October is National Cyber Security Awareness Month
At home, at work, at school, and while on vacation, our growing dependence on technology demands greater security online. Because there are many different online scams out there including money wiring scams, online dating scams, and health care scams, we want to make sure you can recognize the risks and threats associated with using the internet. The importance of practicing safe behaviors while online especially applies to your online bank accounts.
To help prevent online scams from happening to you, there are some things to be aware of:
- Scam artists commonly pose as people you would normally trust: family members, law enforcement, government officials, and businesses you have dealt with in the past.
- Caller ID is not always a trustworthy way of identifying the caller. Technology makes it easy for a scammer to display a local number on Caller ID. More and more local numbers are being “spoofed.”
- Be aware of emails from trusted sources asking for money to be sent to them or a third party. Always call the person at a phone number you already have in your possession or from a reliable source, not a number given to you in an email.
- Scammers may request a wire transfer, pre-paid gift cards, or to deposit funds into an account.
- Once funds are sent and retrieved by the scammer it is impossible to get those funds back.
Tips to Protect Yourself:
- Do not give out any personal information to anyone who contacts you. Personal info includes but is not limited to:
- Name, address, social security number, date of birth, maiden names, account numbers, debit/credit card numbers.
- Do not try to scam the scammer or attempt to get info from them – just hang up!
- Don’t keep quiet! Scammers may direct you to not tell anyone what they have asked of you.
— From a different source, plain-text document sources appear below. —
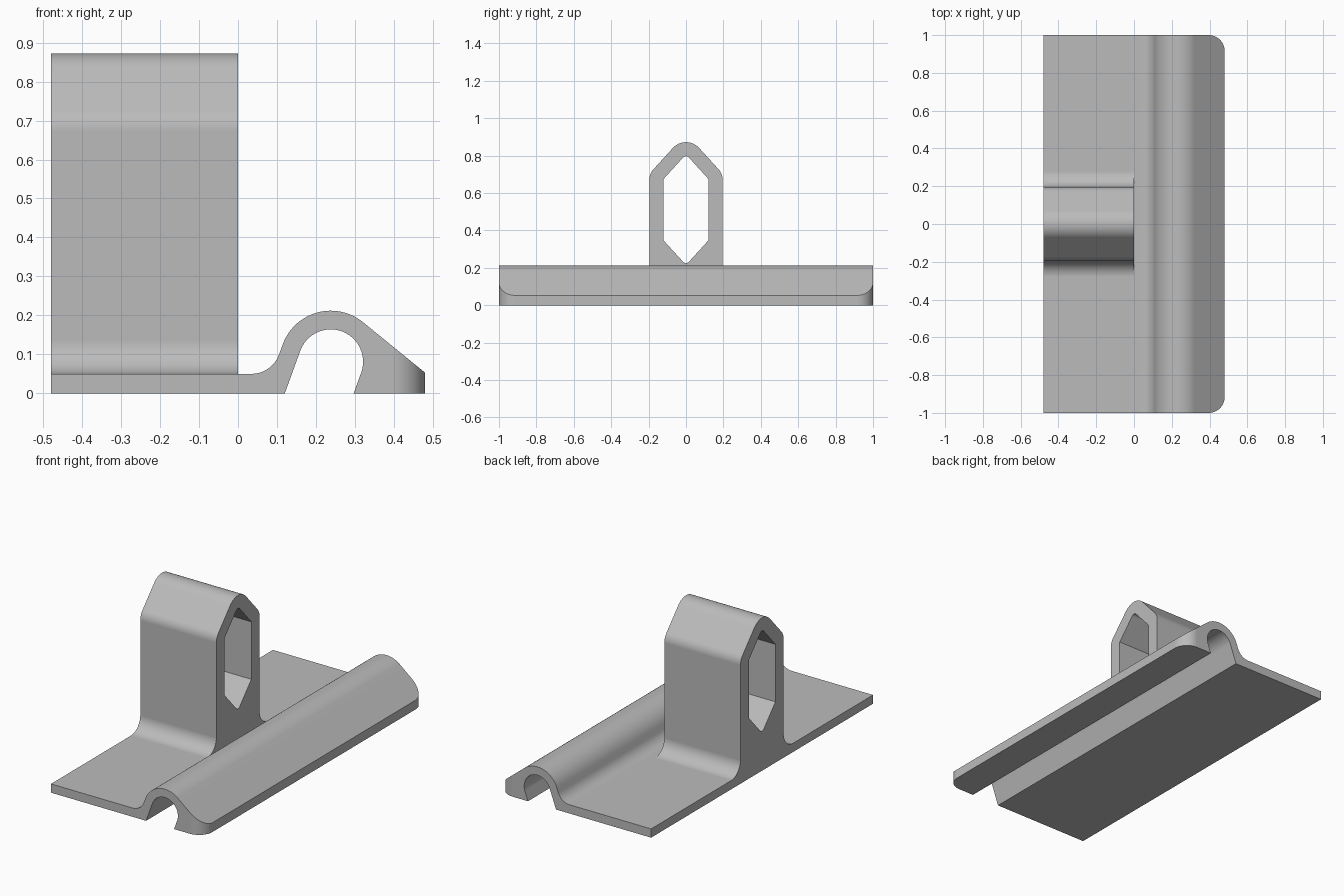
import bpy, bmesh
from math import sin, cos, tan, radians

cube = bpy.data.objects.get("Cube")
if cube:
    bpy.data.objects.remove(cube)

grey = bpy.data.materials.new("plain grey")
grey.use_nodes = True
COLOUR = (0.5, 0.5, 0.5, 1)
grey.diffuse_color = COLOUR
grey.node_tree.nodes["Principled BSDF"].inputs["Base Color"].default_value = COLOUR


def arc(u, v, r, start, end, step=5):
    """Points on a circle between two angles in degrees."""
    n = max(1, round(abs(end - start) / step))
    angles = [radians(start + (end - start) * i / n) for i in range(n + 1)]
    return [(u + r * cos(a), v + r * sin(a)) for a in angles]


def prism(name, profile, axis, low, high):
    """Extrude a closed profile along the x, y or z axis."""
    place = {"x": lambda u, v, w: (w, u, v),
             "y": lambda u, v, w: (u, w, v),
             "z": lambda u, v, w: (u, v, w)}[axis]
    bm = bmesh.new()
    ends = [[bm.verts.new(place(u, v, w)) for u, v in profile] for w in (low, high)]
    for ring in ends:
        bm.faces.new(ring)
    for i in range(len(profile)):
        bm.faces.new((ends[0][i - 1], ends[0][i], ends[1][i], ends[1][i - 1]))
    bmesh.ops.recalc_face_normals(bm, faces=bm.faces)
    mesh = bpy.data.meshes.new(name)
    bm.to_mesh(mesh)
    bm.free()
    mesh.materials.append(grey)
    obj = bpy.data.objects.new(name, mesh)
    bpy.context.collection.objects.link(obj)
    return obj


def combine(obj, other, operation):
    """Apply a boolean and discard the second object."""
    mod = obj.modifiers.new("Boolean", "BOOLEAN")
    mod.operation, mod.object, mod.solver = operation, other, "EXACT"
    graph = bpy.context.evaluated_depsgraph_get()
    mesh = bpy.data.meshes.new_from_object(obj.evaluated_get(graph))
    obj.modifiers.clear()
    obj.data = mesh
    bpy.data.objects.remove(other)


HALF_X, PLATE = 0.48, 0.05

# Base plate with arched channel and sloping lip
CX, CZ, R_OUT, R_IN = 0.238, 0.081, 0.131, 0.083
LEAN, FILLET = 20, 0.075
lean = radians(LEAN)
# fillet centre sits where its end meets the leaning wall of the arch
fz = PLATE + FILLET
wall_z = fz - FILLET * sin(lean)
wall_x = CX - R_OUT * cos(lean) - (CZ + R_OUT * sin(lean) - wall_z) * tan(lean)
fx = wall_x - FILLET * cos(lean)
inner = arc(CX, CZ, R_IN, -LEAN, 180 - LEAN)
foot = [(x - z * tan(lean), 0) for x, z in (inner[0], inner[-1])]
profile = [(-HALF_X, 0), (-HALF_X, PLATE)]
profile += arc(fx, fz, FILLET, -90, -LEAN)
profile += arc(CX, CZ, R_OUT, 180 - LEAN, 52)
profile += [(HALF_X, 0.053), (HALF_X, 0), foot[0]] + inner + [foot[1]]
base = prism("mounting_bracket", profile, "y", -1, 1)

# Round the two outer corners of the lip
ROUND = 0.085
plan = [(-0.6, -1.1), (0.2, -1.1), (0.2, -1)]
plan += arc(HALF_X - ROUND, -1 + ROUND, ROUND, -90, 0)
plan += arc(HALF_X - ROUND, 1 - ROUND, ROUND, 0, 90)
plan += [(0.2, 1), (0.2, 1.1), (-0.6, 1.1)]
combine(base, prism("corner_trim", plan, "z", -0.1, 0.4), "INTERSECT")

# Upright loop: pointed window with an even wall around it
WALL, HALF_W, TIP, TILT = 0.075, 0.12, 0.02, 42
SHOULDER, TIP_Z, LOW_SHOULDER, LOW_TIP_Z = 0.675, 0.777, 0.347, 0.245
FLARE = 0.085
side = HALF_W + WALL
right = [(side + FLARE, 0.02)]
right += arc(side + FLARE, PLATE + FLARE, FLARE, 270, 180)
right += arc(HALF_W, SHOULDER, WALL, 0, TILT)
right += arc(0, TIP_Z, TIP + WALL, TILT, 90)
loop_profile = right + [(-y, z) for y, z in reversed(right[:-1])]
loop = prism("upright_loop", loop_profile, "x", -HALF_X, 0)

window = [(HALF_W, LOW_SHOULDER), (HALF_W, SHOULDER)]
window += arc(0, TIP_Z, TIP, TILT, 180 - TILT, 12)
window += [(-HALF_W, SHOULDER), (-HALF_W, LOW_SHOULDER)]
window += arc(0, LOW_TIP_Z, TIP, 180 + TILT, 360 - TILT, 12)
combine(loop, prism("window_cutter", window, "x", -0.6, 0.1), "DIFFERENCE")
combine(base, loop, "UNION")

# Smooth the curved runs and keep the edges crisp
bpy.ops.object.select_all(action="DESELECT")
base.select_set(True)
bpy.context.view_layer.objects.active = base
bpy.ops.object.shade_smooth_by_angle(angle=radians(25))
weighted = base.modifiers.new("Weighted Normal", "WEIGHTED_NORMAL")
weighted.keep_sharp = True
Do talk to a trusted individual to help you make the right decision.
- Use discretion when posting personal and travel information on social media.
- Set email away messages to only respond to known contacts in your address book.
- Disable geo-locational features, such as automatic status updates and friend finder functionalities.
Cyber Security Tips & Reminders
With a little care it’s possible to avoid these problems. Follow these simple tips:
- Keep your electronic devices with you at all times.
- Do not access sensitive accounts (bank accounts, credit cards, etc) or conduct sensitive transactions over public networks.
- Public networks include hotel wired and Wi-Fi networks, airport Wi-Fi and coffee shop Wi-Fi.
- Use wired connections instead of Bluetooth or Wi-Fi connections, whenever possible.
- If it is a shared wired network, use the same caution that you would use in a public Wi-Fi network.
- With both wired and Wi-Fi be sure to use up-to-date anti-virus, anti-spyware, and anti-adware protection software; apply recommended patches to your operating system and software (additional information below). If your device has a firewall option, be sure to use it!
- Keep your software current by having the latest security software, web browser, and operating system in place. This will help decrease the chance of a virus, malware or any other online threats.
- Set up automatic software updates on all of your devices. (Computers, Smart phones or any other web-enabled device)
- Your password should be long and strong and contain at least 3 of the following: upper-case letter, lower-case letter, number, and symbol. Longer passwords are more secure than shorter ones because there are more characters to guess.
- Do not share your password.
- Choose a strong password that is unique to your life and not something that can be easily guessed.
- Avoid using words that can be found in the dictionary, and consider using paraphrases. (Example: This passwd is 4 my Email)
- Always use a different password for each online account.
- If another website is breached and the password database is leaked, hackers will try to use the leaked password to access your account on other websites in a process known as credential stuffing.
- Change your password several times a year.
- Protect your password. If you write it down do not leave it out in the open, make sure it’s in a secure location.
Dakota Community Bank & Trust’s IT Officer and Web Administrator Tyler Boespflug’s best advice is to “Stay cyber aware.” He goes on to add “Cyber attackers love to exploit a person’s kindness and desire to help. Familiarizing yourself with their tactics and attack methods will help you make safe decisions before clicking links, opening attachments or responding to inquiries from suspicious sources.”
Cyber security is one of our top priorities for our customers. Please remember if you ever feel your account has been compromised, or if you come across unauthorized access or activity, notify the bank immediately.